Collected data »
++++
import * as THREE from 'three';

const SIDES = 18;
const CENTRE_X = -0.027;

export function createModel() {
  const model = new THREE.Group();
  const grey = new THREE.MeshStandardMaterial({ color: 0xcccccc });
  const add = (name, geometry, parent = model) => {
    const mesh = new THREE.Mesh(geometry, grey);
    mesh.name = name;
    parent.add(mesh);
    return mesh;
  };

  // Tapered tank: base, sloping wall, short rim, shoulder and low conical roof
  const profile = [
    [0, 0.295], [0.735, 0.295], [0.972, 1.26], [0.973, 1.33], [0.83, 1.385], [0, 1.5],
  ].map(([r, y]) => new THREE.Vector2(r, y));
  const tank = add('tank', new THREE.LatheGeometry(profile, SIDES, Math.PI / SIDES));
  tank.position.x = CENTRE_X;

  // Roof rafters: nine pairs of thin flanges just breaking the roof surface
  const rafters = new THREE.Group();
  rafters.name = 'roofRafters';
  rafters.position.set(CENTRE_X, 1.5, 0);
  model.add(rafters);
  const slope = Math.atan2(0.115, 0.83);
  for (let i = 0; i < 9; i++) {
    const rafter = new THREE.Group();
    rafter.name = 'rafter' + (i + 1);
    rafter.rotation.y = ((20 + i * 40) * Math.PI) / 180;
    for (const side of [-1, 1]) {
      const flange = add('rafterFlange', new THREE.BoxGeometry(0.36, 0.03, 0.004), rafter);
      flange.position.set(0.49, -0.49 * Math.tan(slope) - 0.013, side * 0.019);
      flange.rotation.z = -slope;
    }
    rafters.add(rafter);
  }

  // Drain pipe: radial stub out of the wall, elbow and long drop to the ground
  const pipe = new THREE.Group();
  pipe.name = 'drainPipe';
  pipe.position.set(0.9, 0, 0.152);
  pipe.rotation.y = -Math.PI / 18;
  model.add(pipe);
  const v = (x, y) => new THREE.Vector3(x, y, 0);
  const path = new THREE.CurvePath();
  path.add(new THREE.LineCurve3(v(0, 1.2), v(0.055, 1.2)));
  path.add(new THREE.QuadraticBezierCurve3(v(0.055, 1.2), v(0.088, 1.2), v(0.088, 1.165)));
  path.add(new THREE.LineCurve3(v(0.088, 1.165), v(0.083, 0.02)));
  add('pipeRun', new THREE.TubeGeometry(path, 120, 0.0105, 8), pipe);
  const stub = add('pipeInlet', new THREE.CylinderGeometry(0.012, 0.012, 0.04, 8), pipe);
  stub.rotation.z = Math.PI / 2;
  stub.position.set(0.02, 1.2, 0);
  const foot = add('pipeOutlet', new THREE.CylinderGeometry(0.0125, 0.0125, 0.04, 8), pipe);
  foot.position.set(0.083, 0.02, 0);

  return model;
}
++++
Task to carry out » Each entry, exactly as written, should be set down once more.

Answer to the problem »
import * as THREE from 'three';

const SIDES = 18;
const CENTRE_X = -0.027;

export function createModel() {
  const model = new THREE.Group();
  const grey = new THREE.MeshStandardMaterial({ color: 0xcccccc });
  const add = (name, geometry, parent = model) => {
    const mesh = new THREE.Mesh(geometry, grey);
    mesh.name = name;
    parent.add(mesh);
    return mesh;
  };

  // Tapered tank: base, sloping wall, short rim, shoulder and low conical roof
  const profile = [
    [0, 0.295], [0.735, 0.295], [0.972, 1.26], [0.973, 1.33], [0.83, 1.385], [0, 1.5],
  ].map(([r, y]) => new THREE.Vector2(r, y));
  const tank = add('tank', new THREE.LatheGeometry(profile, SIDES, Math.PI / SIDES));
  tank.position.x = CENTRE_X;

  // Roof rafters: nine pairs of thin flanges just breaking the roof surface
  const rafters = new THREE.Group();
  rafters.name = 'roofRafters';
  rafters.position.set(CENTRE_X, 1.5, 0);
  model.add(rafters);
  const slope = Math.atan2(0.115, 0.83);
  for (let i = 0; i < 9; i++) {
    const rafter = new THREE.Group();
    rafter.name = 'rafter' + (i + 1);
    rafter.rotation.y = ((20 + i * 40) * Math.PI) / 180;
    for (const side of [-1, 1]) {
      const flange = add('rafterFlange', new THREE.BoxGeometry(0.36, 0.03, 0.004), rafter);
      flange.position.set(0.49, -0.49 * Math.tan(slope) - 0.013, side * 0.019);
      flange.rotation.z = -slope;
    }
    rafters.add(rafter);
  }

  // Drain pipe: radial stub out of the wall, elbow and long drop to the ground
  const pipe = new THREE.Group();
  pipe.name = 'drainPipe';
  pipe.position.set(0.9, 0, 0.152);
  pipe.rotation.y = -Math.PI / 18;
  model.add(pipe);
  const v = (x, y) => new THREE.Vector3(x, y, 0);
  const path = new THREE.CurvePath();
  path.add(new THREE.LineCurve3(v(0, 1.2), v(0.055, 1.2)));
  path.add(new THREE.QuadraticBezierCurve3(v(0.055, 1.2), v(0.088, 1.2), v(0.088, 1.165)));
  path.add(new THREE.LineCurve3(v(0.088, 1.165), v(0.083, 0.02)));
  add('pipeRun', new THREE.TubeGeometry(path, 120, 0.0105, 8), pipe);
  const stub = add('pipeInlet', new THREE.CylinderGeometry(0.012, 0.012, 0.04, 8), pipe);
  stub.rotation.z = Math.PI / 2;
  stub.position.set(0.02, 1.2, 0);
  const foot = add('pipeOutlet', new THREE.CylinderGeometry(0.0125, 0.0125, 0.04, 8), pipe);
  foot.position.set(0.083, 0.02, 0);

  return model;
}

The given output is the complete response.